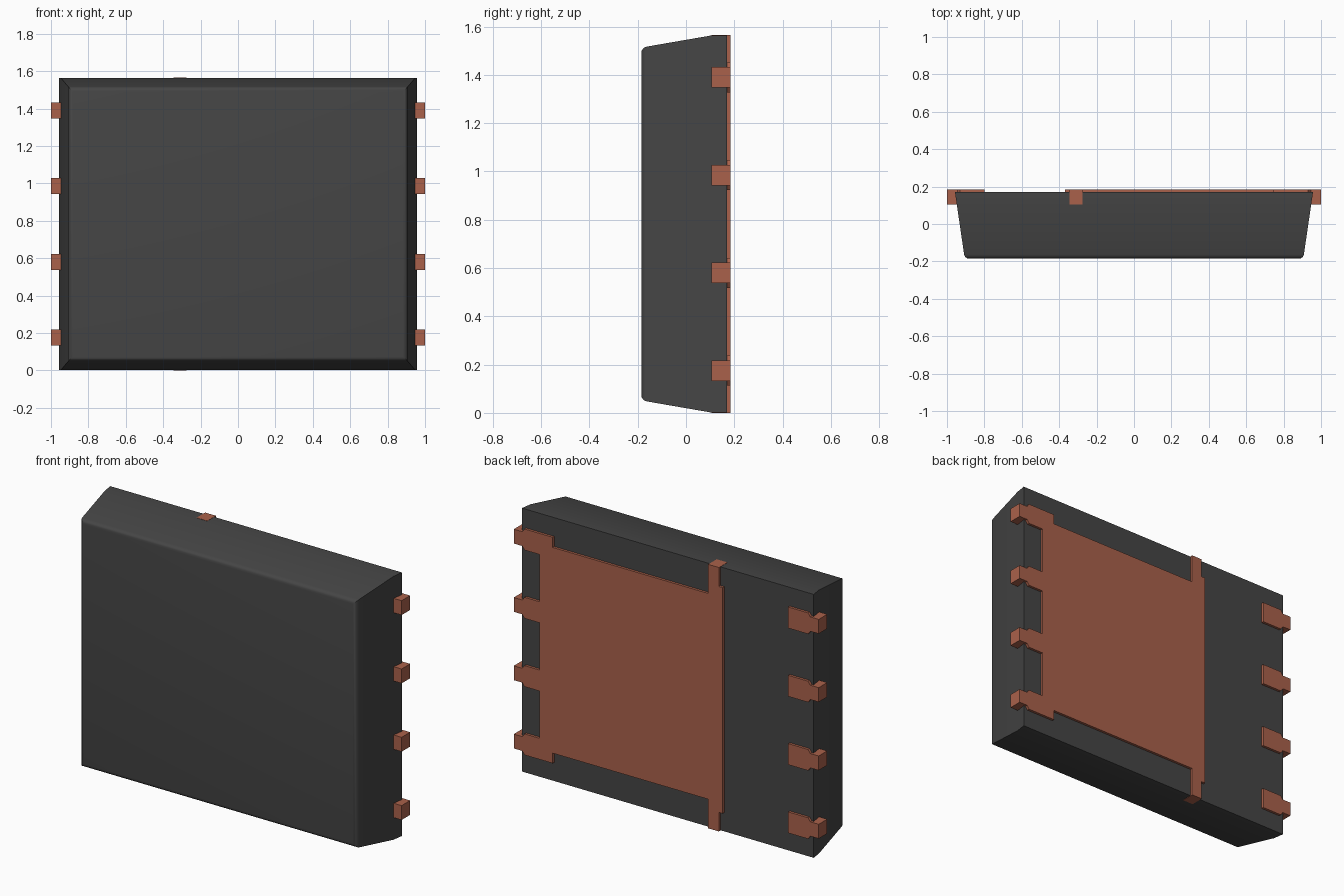
import bpy, bmesh

if "Cube" in bpy.data.objects:
    bpy.data.objects.remove(bpy.data.objects["Cube"])

MID = 0.7825                     # mid height of the package
LEADS = (-0.6075, -0.2025, 0.2025, 0.6075)
LEAD_H, PAD_H = 0.0425, 0.0625   # half heights of lead and pad


def material(name, rgb):
    m = bpy.data.materials.new(name)
    m.diffuse_color = (*rgb, 1)
    m.use_nodes = True
    m.node_tree.nodes["Principled BSDF"].inputs["Base Color"].default_value = m.diffuse_color
    return m


dark = material("dark_plastic", (0.06, 0.06, 0.06))
copper = material("copper", (0.40, 0.12, 0.07))


def finish(bm, name, mat):
    bmesh.ops.recalc_face_normals(bm, faces=bm.faces)
    me = bpy.data.meshes.new(name)
    bm.to_mesh(me)
    bm.free()
    me.materials.append(mat)
    ob = bpy.data.objects.new(name, me)
    bpy.context.collection.objects.link(ob)
    return ob


def plate(name, outline, y0, y1):
    """Extrude an (x, height from middle) outline along y."""
    bm = bmesh.new()
    f = bm.faces.new([bm.verts.new((x, y0, MID + h)) for x, h in outline])
    new = bmesh.ops.extrude_face_region(bm, geom=[f])["geom"]
    verts = [v for v in new if isinstance(v, bmesh.types.BMVert)]
    bmesh.ops.translate(bm, verts=verts, vec=(0, y1 - y0, 0))
    return finish(bm, name, copper)


def rect(x0, x1, h0, h1):
    return [(x0, h0), (x1, h0), (x1, h1), (x0, h1)]


# Moulded body: straight rim, draft towards the front, rounded front edge
bm = bmesh.new()
loops = []
for y, hx, hz in ((0.17, 0.957, 0.781), (0.105, 0.9475, 0.781), (-0.185, 0.905, 0.731)):
    loops.append([bm.verts.new((sx * hx, y, MID + sz * hz))
                  for sx, sz in ((-1, -1), (1, -1), (1, 1), (-1, 1))])
for a, b in zip(loops, loops[1:]):
    for i in range(4):
        j = (i + 1) % 4
        bm.faces.new((a[i], a[j], b[j], b[i]))
bm.faces.new(loops[0])
front = bm.faces.new(loops[-1])
bmesh.ops.bevel(bm, geom=list(front.edges), offset=0.022, segments=4,
                profile=0.5, affect='EDGES')
body = finish(bm, "body", dark)
bpy.context.view_layer.objects.active = body
body.select_set(True)
bpy.ops.object.shade_smooth_by_angle(angle=0.5)


# Tab outline running out to a lead, listed from top to bottom
def tab(c, inner_top, inner_bottom):
    return [(inner_top, c + PAD_H), (0.93, c + PAD_H), (0.945, c + LEAD_H),
            (0.945, c - LEAD_H), (0.93, c - PAD_H), (inner_bottom, c - PAD_H)]


# Large die pad with tie bar strip and fused tabs, mirrored about mid height
upper = [(-0.37, 0.67), (-0.345, 0.67), (-0.345, MID), (-0.275, MID),
         (-0.275, 0.61), (0.745, 0.61)]
upper += tab(LEADS[3], 0.745, 0.83) + tab(LEADS[2], 0.83, 0.83)
plate("die_pad", upper + [(x, -h) for x, h in reversed(upper)], 0.165, 0.185)

# Tie bar ends at top and bottom
for name, s in (("top", 1), ("bottom", -1)):
    plate("tie_bar_" + name, rect(-0.345, -0.275, s * 0.76, s * MID), 0.105, 0.185)

# Leads on both sides, separate contact pads on the left
for i, c in enumerate(LEADS):
    for side, s in (("right", 1), ("left", -1)):
        plate(f"lead_{side}_{i}",
              rect(s * 0.945, s * 1.0, c - LEAD_H, c + LEAD_H), 0.105, 0.185)
    plate(f"contact_pad_{i}", [(-x, h) for x, h in tab(c, 0.80, 0.80)], 0.165, 0.185)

· · · ·

#### What is needed
Each record is to be written out exactly. No picture goes in.

#### Your response
import bpy, bmesh

if "Cube" in bpy.data.objects:
    bpy.data.objects.remove(bpy.data.objects["Cube"])

MID = 0.7825                     # mid height of the package
LEADS = (-0.6075, -0.2025, 0.2025, 0.6075)
LEAD_H, PAD_H = 0.0425, 0.0625   # half heights of lead and pad


def material(name, rgb):
    m = bpy.data.materials.new(name)
    m.diffuse_color = (*rgb, 1)
    m.use_nodes = True
    m.node_tree.nodes["Principled BSDF"].inputs["Base Color"].default_value = m.diffuse_color
    return m


dark = material("dark_plastic", (0.06, 0.06, 0.06))
copper = material("copper", (0.40, 0.12, 0.07))


def finish(bm, name, mat):
    bmesh.ops.recalc_face_normals(bm, faces=bm.faces)
    me = bpy.data.meshes.new(name)
    bm.to_mesh(me)
    bm.free()
    me.materials.append(mat)
    ob = bpy.data.objects.new(name, me)
    bpy.context.collection.objects.link(ob)
    return ob


def plate(name, outline, y0, y1):
    """Extrude an (x, height from middle) outline along y."""
    bm = bmesh.new()
    f = bm.faces.new([bm.verts.new((x, y0, MID + h)) for x, h in outline])
    new = bmesh.ops.extrude_face_region(bm, geom=[f])["geom"]
    verts = [v for v in new if isinstance(v, bmesh.types.BMVert)]
    bmesh.ops.translate(bm, verts=verts, vec=(0, y1 - y0, 0))
    return finish(bm, name, copper)


def rect(x0, x1, h0, h1):
    return [(x0, h0), (x1, h0), (x1, h1), (x0, h1)]


# Moulded body: straight rim, draft towards the front, rounded front edge
bm = bmesh.new()
loops = []
for y, hx, hz in ((0.17, 0.957, 0.781), (0.105, 0.9475, 0.781), (-0.185, 0.905, 0.731)):
    loops.append([bm.verts.new((sx * hx, y, MID + sz * hz))
                  for sx, sz in ((-1, -1), (1, -1), (1, 1), (-1, 1))])
for a, b in zip(loops, loops[1:]):
    for i in range(4):
        j = (i + 1) % 4
        bm.faces.new((a[i], a[j], b[j], b[i]))
bm.faces.new(loops[0])
front = bm.faces.new(loops[-1])
bmesh.ops.bevel(bm, geom=list(front.edges), offset=0.022, segments=4,
                profile=0.5, affect='EDGES')
body = finish(bm, "body", dark)
bpy.context.view_layer.objects.active = body
body.select_set(True)
bpy.ops.object.shade_smooth_by_angle(angle=0.5)


# Tab outline running out to a lead, listed from top to bottom
def tab(c, inner_top, inner_bottom):
    return [(inner_top, c + PAD_H), (0.93, c + PAD_H), (0.945, c + LEAD_H),
            (0.945, c - LEAD_H), (0.93, c - PAD_H), (inner_bottom, c - PAD_H)]


# Large die pad with tie bar strip and fused tabs, mirrored about mid height
upper = [(-0.37, 0.67), (-0.345, 0.67), (-0.345, MID), (-0.275, MID),
         (-0.275, 0.61), (0.745, 0.61)]
upper += tab(LEADS[3], 0.745, 0.83) + tab(LEADS[2], 0.83, 0.83)
plate("die_pad", upper + [(x, -h) for x, h in reversed(upper)], 0.165, 0.185)

# Tie bar ends at top and bottom
for name, s in (("top", 1), ("bottom", -1)):
    plate("tie_bar_" + name, rect(-0.345, -0.275, s * 0.76, s * MID), 0.105, 0.185)

# Leads on both sides, separate contact pads on the left
for i, c in enumerate(LEADS):
    for side, s in (("right", 1), ("left", -1)):
        plate(f"lead_{side}_{i}",
              rect(s * 0.945, s * 1.0, c - LEAD_H, c + LEAD_H), 0.105, 0.185)
    plate(f"contact_pad_{i}", [(-x, h) for x, h in tab(c, 0.80, 0.80)], 0.165, 0.185)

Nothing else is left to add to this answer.